Securing a detailed lung cancer diagnosis at the start of a lung cancer journey, through biomarker testing, is critical in order for clinicians and patients to better understand the characteristics of the cancer as well as make informed decisions and develop a customized care plan. At Amgen, we are committed to bringing promising new therapies to patients with complex cancers, where there remains significant unmet need. We are also supporting efforts around the world to help ensure high quality biomarker testing is accessible for patients with lung cancer – read more about how we are supporting the European Molecular Quality Network (EMQN) External Quality Assurance (EQA) scheme here.


1 European Cancer Information System. Data explorer. Incidence and mortality 2020. EU-27. Available at:$0-0$1-AE27$2-All$4-1,2$3-All$6-0,85$5-2008,2008$7-7,8$CEstByCancer$X0_8-3$CEstRelativeCanc$X1_8-3$X1_9-AE27 Accessed January 2021.

2 Lung Cancer Europe. Lung Cancer Our Diagnosis. Available at: Accessed January 2021.

3 LunGevity Foundation. Biomarker Testing. Available at:,PD%2DL1%20protein%20expression%20level. Accessed January 2021.

4ESMO. Metastatic non-small cell lung cancer: ESMO clinical practice guidelines for diagnosis, treatment, and follow-up. Annals of Oncology 2018 [Updated September 2020]; 29 (Supp 4): iv192–iv237. Available from:

5 Lung Cancer Europe. Treatment and clinical trials.

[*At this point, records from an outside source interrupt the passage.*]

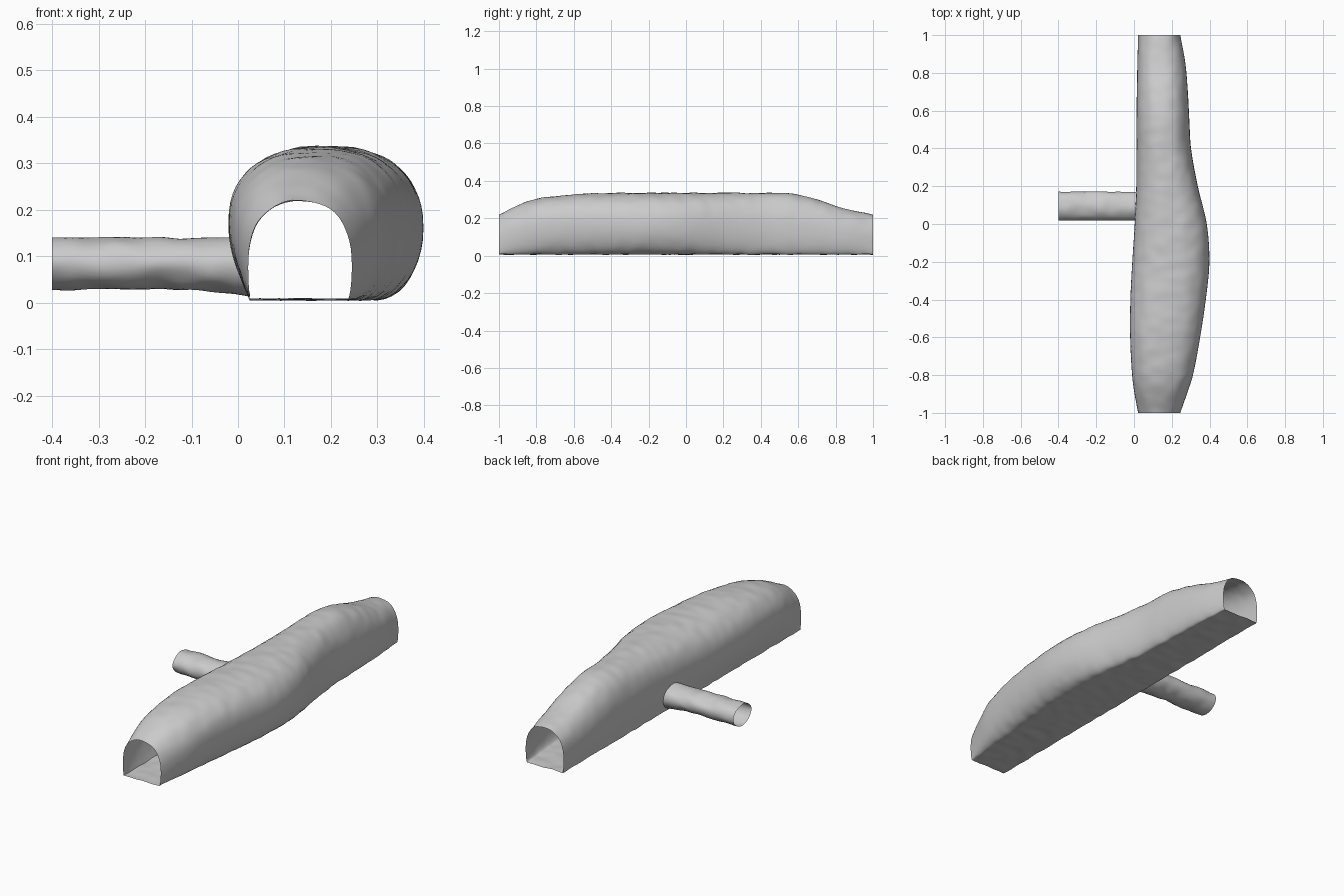
import bpy, bmesh, math
from mathutils import Vector, noise

if "Cube" in bpy.data.objects:
    bpy.data.objects.remove(bpy.data.objects["Cube"])

# Stations along the tunnel: y, left x, right x, right floor edge x, crown z, widest z
STATIONS = [
    (-1.00, 0.022, 0.245, 0.235, 0.220, 0.080),
    (-0.90, 0.003, 0.280, 0.240, 0.268, 0.120),
    (-0.80, -0.010, 0.312, 0.250, 0.303, 0.150),
    (-0.60, -0.020, 0.350, 0.265, 0.329, 0.170),
    (-0.40, -0.019, 0.380, 0.285, 0.335, 0.165),
    (-0.20, -0.009, 0.399, 0.300, 0.336, 0.160),
    (0.00, 0.004, 0.385, 0.300, 0.336, 0.160),
    (0.20, 0.012, 0.338, 0.280, 0.335, 0.150),
    (0.40, 0.013, 0.302, 0.260, 0.335, 0.140),
    (0.55, 0.013, 0.293, 0.255, 0.333, 0.130),
    (0.70, 0.015, 0.285, 0.250, 0.300, 0.115),
    (0.85, 0.018, 0.272, 0.243, 0.252, 0.095),
    (1.00, 0.022, 0.245, 0.235, 0.220, 0.080),
]
FLOOR, FLOOR_LEFT = 0.007, 0.025
SIDE_Y, SIDE_Z, SIDE_RY, SIDE_RZ = 0.095, 0.085, 0.076, 0.055


def station(y):
    """Smooth interpolation between the stations."""
    n = len(STATIONS)
    i = max(k for k in range(n - 1) if STATIONS[k][0] <= y + 1e-6)
    a, b = STATIONS[i], STATIONS[i + 1]
    p, q = STATIONS[max(i - 1, 0)], STATIONS[min(i + 2, n - 1)]
    h = b[0] - a[0]
    t = (y - a[0]) / h
    out = []
    for k in range(1, 6):
        ma = (b[k] - p[k]) / (b[0] - p[0]) * h
        mb = (q[k] - a[k]) / (q[0] - a[0]) * h
        out.append((2*t**3 - 3*t*t + 1) * a[k] + (t**3 - 2*t*t + t) * ma
                   + (3*t*t - 2*t**3) * b[k] + (t**3 - t*t) * mb)
    return out


def spow(v, e):
    return math.copysign(abs(v) ** e, v)


def left_wall(y, z):
    l, r, fr, top, zm = station(y)
    t = min(max((z - FLOOR) / (zm - FLOOR), 0), 1)
    return FLOOR_LEFT + (l - FLOOR_LEFT) * math.sin(t * math.pi / 2)


def section(y):
    """Closed loop: left wall, arched crown, right bulge, flat floor."""
    l, r, fr, top, zm = station(y)
    pts = []
    for i in range(10):
        z = FLOOR + (zm - FLOOR) * i / 10
        pts.append((left_wall(y, z), z))
    cx, rx = (l + r) / 2, (r - l) / 2
    for i in range(28):
        a = math.pi * (1 - i / 28)
        pts.append((cx + rx * spow(math.cos(a), 0.86),
                    zm + (top - zm) * spow(math.sin(a), 0.86)))
    for i in range(10):
        a = math.pi / 2 * i / 10
        pts.append((fr + (r - fr) * math.cos(a), zm - (zm - FLOOR) * math.sin(a)))
    for i in range(10):
        pts.append((fr + (FLOOR_LEFT - fr) * i / 10, FLOOR))
    return pts


def rough(v, amount):
    n = noise.noise(v * 17) * amount
    return v + Vector((0, n * 0.4, n))


def loft(bm, rings):
    loops = [[bm.verts.new(p) for p in ring] for ring in rings]
    for a, b in zip(loops, loops[1:]):
        for i in range(len(a)):
            j = (i + 1) % len(a)
            bm.faces.new((a[i], a[j], b[j], b[i]))


def finish(bm, name, inside):
    bm.normal_update()
    # turn the shell outwards, judged from its topmost face
    f = max(bm.faces, key=lambda f: f.calc_center_median().z)
    if f.normal.z < 0:
        bmesh.ops.reverse_faces(bm, faces=bm.faces[:])
    me = bpy.data.meshes.new(name)
    bm.to_mesh(me)
    bm.free()
    ob = bpy.data.objects.new(name, me)
    bpy.context.collection.objects.link(ob)
    bpy.context.view_layer.objects.active = ob
    ob.select_set(True)
    bpy.ops.object.shade_smooth_by_angle(angle=math.radians(50))
    ob.select_set(False)


# Main tunnel, open at both ends, with an opening for the side passage
bm = bmesh.new()
rings = []
for k in range(161):
    y = -1 + k / 80
    ring = []
    for x, z in section(y):
        n = noise.noise(Vector((x, y, z)) * 17) * 0.004
        ring.append(Vector((x, y, z + n)))
    rings.append(ring)
loft(bm, rings)
hole = []
for f in bm.faces:
    c = f.calc_center_median()
    if c.x < 0.06 and c.z > 0.012 and \
            ((c.y - SIDE_Y) / SIDE_RY) ** 2 + ((c.z - SIDE_Z) / SIDE_RZ) ** 2 < 0.85:
        hole.append(f)
bmesh.ops.delete(bm, geom=hole, context='FACES')
finish(bm, "main_tunnel", False)

# Side passage, open at the outer end, flaring down onto the tunnel wall
bm = bmesh.new()
rings = []
for k in range(31):
    t = k / 30
    flare = max(0, (t - 0.7) / 0.3)
    ring = []
    for i in range(32):
        a = 2 * math.pi * i / 32
        y = SIDE_Y + SIDE_RY * math.cos(a)
        z = SIDE_Z + SIDE_RZ * math.sin(a)
        if z < SIDE_Z:
            z += 0.018 * flare * math.sin(a)
        x = -0.4 + (left_wall(y, z) + 0.002 + 0.4) * t
        p = rough(Vector((x, y, z)), 0.006)
        p.x = x
        ring.append(p)
    rings.append(ring)
loft(bm, rings)
finish(bm, "side_passage", False)
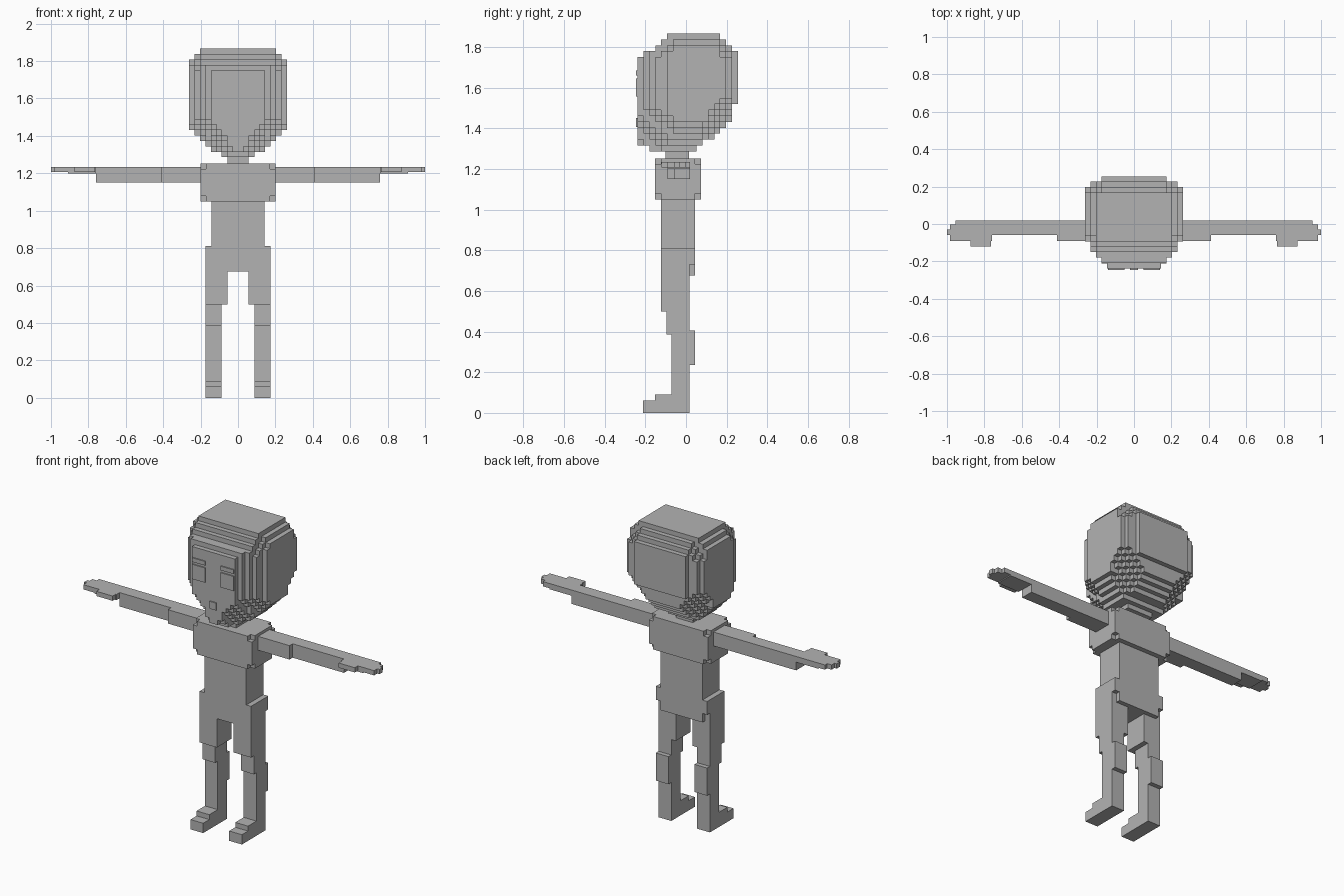
import bpy, bmesh

if "Cube" in bpy.data.objects:
    bpy.data.objects.remove(bpy.data.objects["Cube"])

grey = bpy.data.materials.new("plain_grey")
grey.diffuse_color = (0.45, 0.45, 0.45, 1)
grey.use_nodes = True
grey.node_tree.nodes["Principled BSDF"].inputs["Base Color"].default_value = grey.diffuse_color
V = 0.029  # block size


def solid(name, xs, ys, zs, filled):
    """Boundary surface of the grid cells whose centre passes the test."""
    grid = (xs, ys, zs)
    n = [len(g) - 1 for g in grid]
    mid = [[(a + b) / 2 for a, b in zip(g, g[1:])] for g in grid]
    cells = {(i, j, k) for i in range(n[0]) for j in range(n[1]) for k in range(n[2])
             if filled(mid[0][i], mid[1][j], mid[2][k])}
    bm = bmesh.new()
    for c in cells:
        for ax in range(3):
            for s in (0, 1):
                nb = list(c)
                nb[ax] += 2 * s - 1
                if tuple(nb) in cells:
                    continue
                u, w = (ax + 1) % 3, (ax + 2) % 3
                loop = [(0, 0), (1, 0), (1, 1), (0, 1)]
                vs = []
                for du, dw in (loop if s else loop[::-1]):
                    q = list(c)
                    q[ax] += s
                    q[u] += du
                    q[w] += dw
                    vs.append(bm.verts.new([grid[a][q[a]] for a in range(3)]))
                bm.faces.new(vs)
    bmesh.ops.remove_doubles(bm, verts=bm.verts, dist=0.0005)
    bmesh.ops.dissolve_limit(bm, angle_limit=0.01, verts=bm.verts, edges=bm.edges)
    me = bpy.data.meshes.new(name)
    bm.to_mesh(me)
    bm.free()
    me.materials.append(grey)
    ob = bpy.data.objects.new(name, me)
    bpy.context.collection.objects.link(ob)
    return ob


def boxes(name, parts, mirror=False):
    """Union of boxes (x0, x1, y0, y1, z0, z1), optionally mirrored in x."""
    if mirror:
        parts = parts + [(-b[1], -b[0]) + tuple(b[2:]) for b in parts]
    axes = [sorted({round(b[2 * a + s], 4) for b in parts for s in (0, 1)}) for a in range(3)]
    return solid(name, *axes, lambda x, y, z: any(
        b[0] < x < b[1] and b[2] < y < b[3] and b[4] < z < b[5] for b in parts))


# head: blocks kept inside a set of slanted limits
def below(a, b, p, q):
    """True when (a, b) lies on the inner side of the line p-q."""
    return (q[0] - p[0]) * (b - p[1]) - (q[1] - p[1]) * (a - p[0]) >= 0


def in_head(x, y, z):
    x = abs(x)
    rules = (
        below(x, y, (.135, -.25), (.275, -.07)),       # cheeks
        below(x, y, (.275, .19), (.13, .26)),          # back sides
        below(x, z, (.06, 1.265), (.265, 1.45)),       # jaw
        below(x, z, (.275, 1.80), (.16, 1.875)),       # crown sides
        below(y, z, (-.07, 1.873), (-.255, 1.715)),    # forehead
        below(y, z, (.255, 1.77), (.13, 1.873)),       # crown back
        below(y, z, (.215, 1.43), (.255, 1.575)),      # back of skull
        below(y, z, (.03, 1.275), (.215, 1.43)),       # nape
        below(y, z, (-.245, 1.31), (-.08, 1.28)),      # chin
        # bevelled corners
        x - y * .8 - (z - 1.62) * .75 <= .42,
        x - y * .8 + (z - 1.62) * .75 <= .43,
        x * .8 + y + (1.62 - z) * .9 <= .45,
        x * .8 + y + (z - 1.62) * .8 <= .49,
    )
    return all(rules)


solid("head", [V * i for i in range(-9, 10)],
      [-.238 + V * i for i in range(18)],
      [1.286 + V * i for i in range(21)], in_head)

# face details
boxes("eyes", [(.052, .14, -.245, -.237, 1.555, 1.645)], True)
boxes("brows", [(.052, .14, -.245, -.237, 1.66, 1.685)], True)
boxes("mouth", [(-.022, .022, -.245, -.237, 1.405, 1.45)])

boxes("neck", [(-.057, .057, -.1, .015, 1.25, 1.34)])

# chest with the eight corner blocks missing
boxes("chest", [(-.2 + V, .2 - V, -.152, .074, 1.05, 1.252),
                (-.2, .2, -.152 + V, .074 - V, 1.05, 1.252),
                (-.2, .2, -.152, .074, 1.05 + V, 1.252 - V)])

# waist and pelvis
boxes("waist", [(-.142, .142, -.123, .044, .675, 1.05)])
boxes("hips", [(.142, .174, -.123, .044, .73, .812),
               (.142, .174, -.123, .017, .675, .73)], True)

# legs with thigh, knee, calf and stepped foot
boxes("legs", [(.057, .174, -.123, .017, .4985, .675),
               (.088, .174, -.096, .017, .386, .4985),
               (.088, .174, -.071, .017, 0, .386),
               (.088, .174, .017, .044, .235, .404),
               (.088, .174, -.152, -.071, 0, .09),
               (.088, .174, -.211, -.152, 0, .06)], True)

# arms
boxes("arms", [(.2, .412, -.09, .02, 1.15, 1.235),
               (.412, .76, -.06, .02, 1.15, 1.235)], True)

# hands with thumb and tapering fingertips
boxes("hands", [(.76, .91, -.09, .02, 1.2, 1.235),
                (.91, .955, -.09, .02, 1.206, 1.235),
                (.955, .985, -.09, -.002, 1.206, 1.235),
                (.985, 1.0, -.06, -.03, 1.206, 1.235),
                (.765, .875, -.12, -.09, 1.206, 1.235)], True)
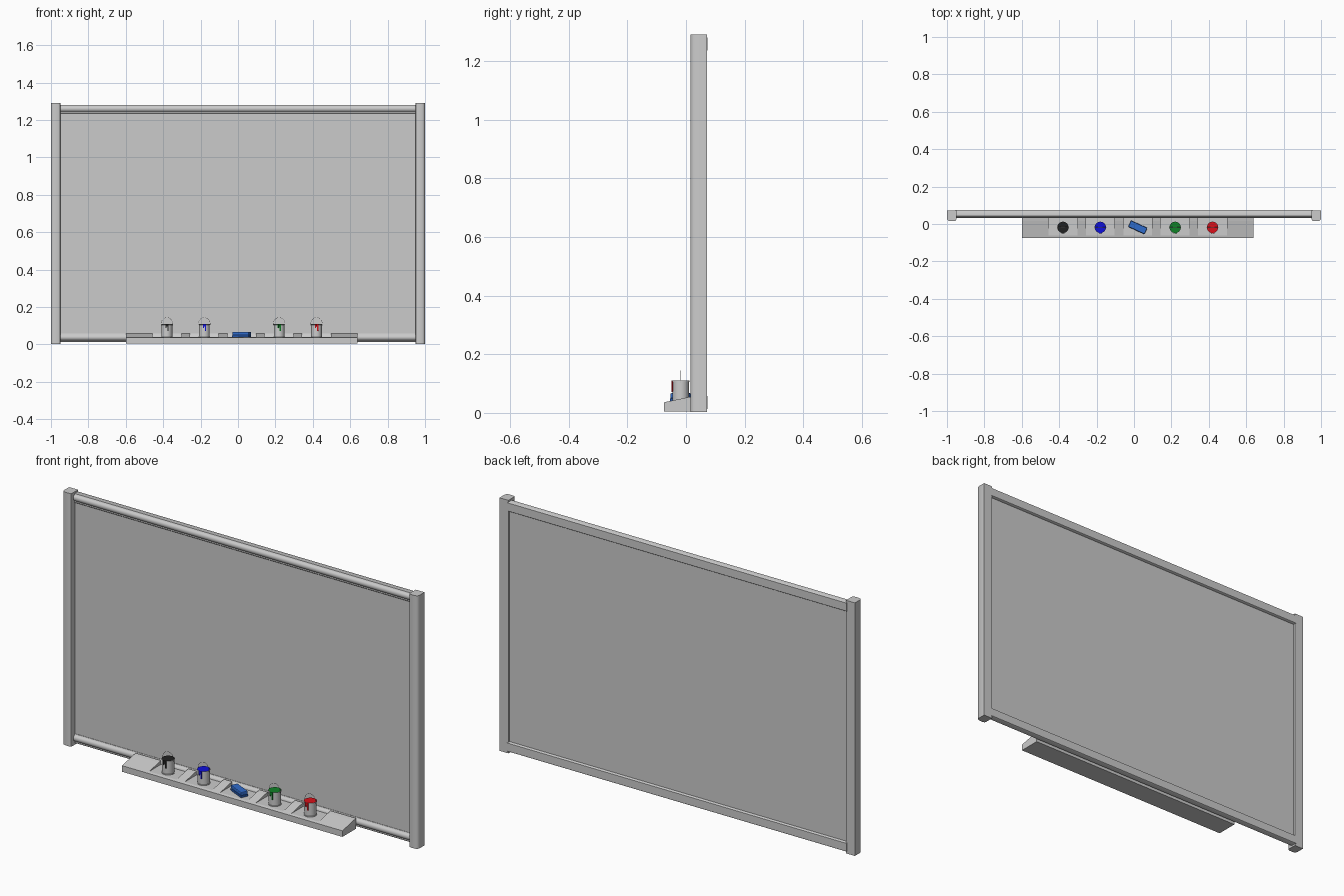
import bpy, bmesh, math
from mathutils import Matrix

if "Cube" in bpy.data.objects:
    bpy.data.objects.remove(bpy.data.objects["Cube"])


def make(name, bm, color=None, smooth=False):
    bmesh.ops.recalc_face_normals(bm, faces=bm.faces)
    me = bpy.data.meshes.new(name)
    bm.to_mesh(me)
    bm.free()
    ob = bpy.data.objects.new(name, me)
    bpy.context.collection.objects.link(ob)
    if color:
        mat = bpy.data.materials.get(color[0]) or bpy.data.materials.new(color[0])
        mat.diffuse_color = (*color[1], 1)
        mat.use_nodes = True
        mat.node_tree.nodes["Principled BSDF"].inputs["Base Color"].default_value = mat.diffuse_color
        me.materials.append(mat)
    if smooth:
        bpy.context.view_layer.objects.active = ob
        ob.select_set(True)
        bpy.ops.object.shade_smooth_by_angle(angle=math.radians(40))
        ob.select_set(False)
    return ob


def prism(name, pts, vec, **kw):
    bm = bmesh.new()
    face = bm.faces.new([bm.verts.new(p) for p in pts])
    ext = bmesh.ops.extrude_face_region(bm, geom=[face])
    bmesh.ops.translate(bm, vec=vec, verts=[v for v in ext['geom'] if isinstance(v, bmesh.types.BMVert)])
    if face not in bm.faces:
        bm.faces.new([v for v in bm.verts][:len(pts)])
    bmesh.ops.holes_fill(bm, edges=bm.edges)
    return make(name, bm, **kw)


def box(name, x0, x1, y0, y1, z0, z1, bevel=0, rot=0, **kw):
    bm = bmesh.new()
    bmesh.ops.create_cube(bm, size=1)
    bmesh.ops.scale(bm, vec=(x1 - x0, y1 - y0, z1 - z0), verts=bm.verts)
    if bevel:
        bmesh.ops.bevel(bm, geom=bm.edges[:], offset=bevel, segments=2, affect='EDGES', profile=0.5)
    bmesh.ops.rotate(bm, cent=(0, 0, 0), matrix=Matrix.Rotation(rot, 3, 'Z'), verts=bm.verts)
    bmesh.ops.translate(bm, vec=((x0 + x1) / 2, (y0 + y1) / 2, (z0 + z1) / 2), verts=bm.verts)
    return make(name, bm, **kw)


def lathe(name, profile, x, y, color=None, n=32):
    bm = bmesh.new()
    vs = [bm.verts.new((r, 0, z)) for r, z in profile]
    es = [bm.edges.new(p) for p in zip(vs, vs[1:])]
    bmesh.ops.spin(bm, geom=vs + es, cent=(0, 0, 0), axis=(0, 0, 1), angle=math.tau, steps=n)
    bmesh.ops.remove_doubles(bm, verts=bm.verts, dist=1e-5)
    bmesh.ops.translate(bm, vec=(x, y, 0), verts=bm.verts)
    return make(name, bm, color=color, smooth=True)


# writing surface
box("board_panel", -0.955, 0.955, 0.046, 0.06, 0.03, 1.26)

# side posts with rounded front corners
post = [(0.95, 0.071), (0.95, 0.025), (0.953, 0.018), (0.96, 0.015),
        (0.985, 0.015), (0.995, 0.019), (1.0, 0.028), (1.0, 0.071)]
for side, s in (("left", -1), ("right", 1)):
    prism(side + "_post", [(s * x, y, 0.003) for x, y in post], (0, 0, 1.287), smooth=True)

# top and bottom rails with a bulging front
rail = [(0.074, 0.003), (0.07, 0.0), (0.046, 0.0), (0.042, 0.004)]
rail += [(0.052 - 0.019 * math.cos(a), 0.026 + 0.018 * math.sin(a))
         for a in [math.radians(-60 + 15 * i) for i in range(9)]]
rail += [(0.044, 0.047), (0.07, 0.047), (0.074, 0.044)]
for name, z in (("bottom_rail", 0.012), ("top_rail", 1.234)):
    prism(name, [(-0.955, y, z + h) for y, h in rail], (1.91, 0, 0), smooth=True)

# sloped tray: full-height blocks between low bays
BAYS = [-0.38, -0.18, 0.02, 0.22, 0.42]
W = 0.077
FLOOR = 0.039
full = [(-0.075, 0.005), (0.035, 0.005), (0.035, 0.058), (0.015, 0.055), (-0.075, 0.036)]
low = [(-0.075, 0.005), (0.035, 0.005), (0.035, FLOOR), (-0.061, FLOOR), (-0.075, 0.036)]
cuts = [-0.60] + [b + d for b in BAYS for d in (-W, W)] + [0.64]
for i, (a, b) in enumerate(zip(cuts, cuts[1:])):
    prism("tray_bay" if i % 2 else "tray_block",
          [(a, y, z) for y, z in (low if i % 2 else full)], (b - a, 0, 0))

# paint cans
PAINTS = [(-0.38, ("black_paint", (0.015, 0.015, 0.015))),
          (-0.18, ("blue_paint", (0.005, 0.005, 0.7))),
          (0.22, ("green_paint", (0.005, 0.22, 0.02))),
          (0.42, ("red_paint", (0.7, 0.005, 0.01)))]
CY = -0.018
for x, col in PAINTS:
    lathe("paint_can", [(0, FLOOR), (0.03, FLOOR), (0.03, 0.042), (0.0285, 0.043), (0.0285, 0.105),
                        (0.0305, 0.106), (0.0305, 0.11), (0.029, 0.11), (0.0275, 0.108),
                        (0.0275, 0.044), (0, 0.044)], x, CY)
    lathe("paint_surface", [(0, 0.1098), (0.0296, 0.1102)], x, CY, col)
    # drips running down the front
    for dx, w, z in ((-0.005, 0.003, 0.088), (0.001, 0.003, 0.096), (0.006, 0.0035, 0.072)):
        box("paint_drip", x + dx - w, x + dx + w, CY - 0.032, CY - 0.027, z, 0.1103,
            bevel=0.0015, color=col)
    # wire handle
    cu = bpy.data.curves.new("can_handle", 'CURVE')
    cu.dimensions = '3D'
    cu.bevel_depth = 0.0008
    cu.bevel_resolution = 1
    sp = cu.splines.new('POLY')
    sp.points.add(20)
    for i, p in enumerate(sp.points):
        a = math.radians(-12 + 204 * i / 20)
        p.co = (x + 0.0315 * math.cos(a), CY, 0.109 + 0.035 * math.sin(a), 1)
    bpy.context.collection.objects.link(bpy.data.objects.new("can_handle", cu))

# board eraser lying at an angle
box("eraser_pad", -0.028, 0.068, CY - 0.019, CY + 0.019, FLOOR, 0.05, bevel=0.002,
    rot=math.radians(-25), color=("eraser_felt", (0.02, 0.1, 0.42)))
box("eraser_grip", -0.028, 0.068, CY - 0.018, CY + 0.018, 0.049, 0.067, bevel=0.004,
    rot=math.radians(-25), color=("eraser_blue", (0.03, 0.15, 0.6)))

Available at: Accessed January 2021.

6 Lung Cancer Europe. Types of lung cancer and staging. Available at: Accessed January 2021.

7 Scagliotti GV, Bironzo P and Vansteenkiste JF. Addressing the unmet need in lung cancer: the potential of immuno-oncology. Cancer Treat Rev. 2015;41(6):465-475. DOI: 10.1016/j.ctrv.2015.04.001.

8 Kerr KM, et al. Second ESMO consensus conference on lung cancer pathology and molecular biomarkers for non-small cell lung cancer. Ann Oncol. 2014;25(9):1681-1690. DOI: 10.1093/annonc/mdu145.

9 Dietel M et al. Diagnostic procedures for non-small cell lung cancer (NSCLC): recommendations of the European Expert Group. Thorax. 2016;71:177-184 DOI:10.1136/thoraxjnl-2014-206677.

10 Pennell, et al. Biomarker Testing for Patients With Advanced Non–Small Cell Lung Cancer: Real-World Issues and Tough Choices. ASCO Educational Book. 2019:531-542

11 Lung Cancer Europe. 5th LuCE report on lung cancer. Psychological and social impact of lung cancer. 2020. Available at: Accessed January 2021.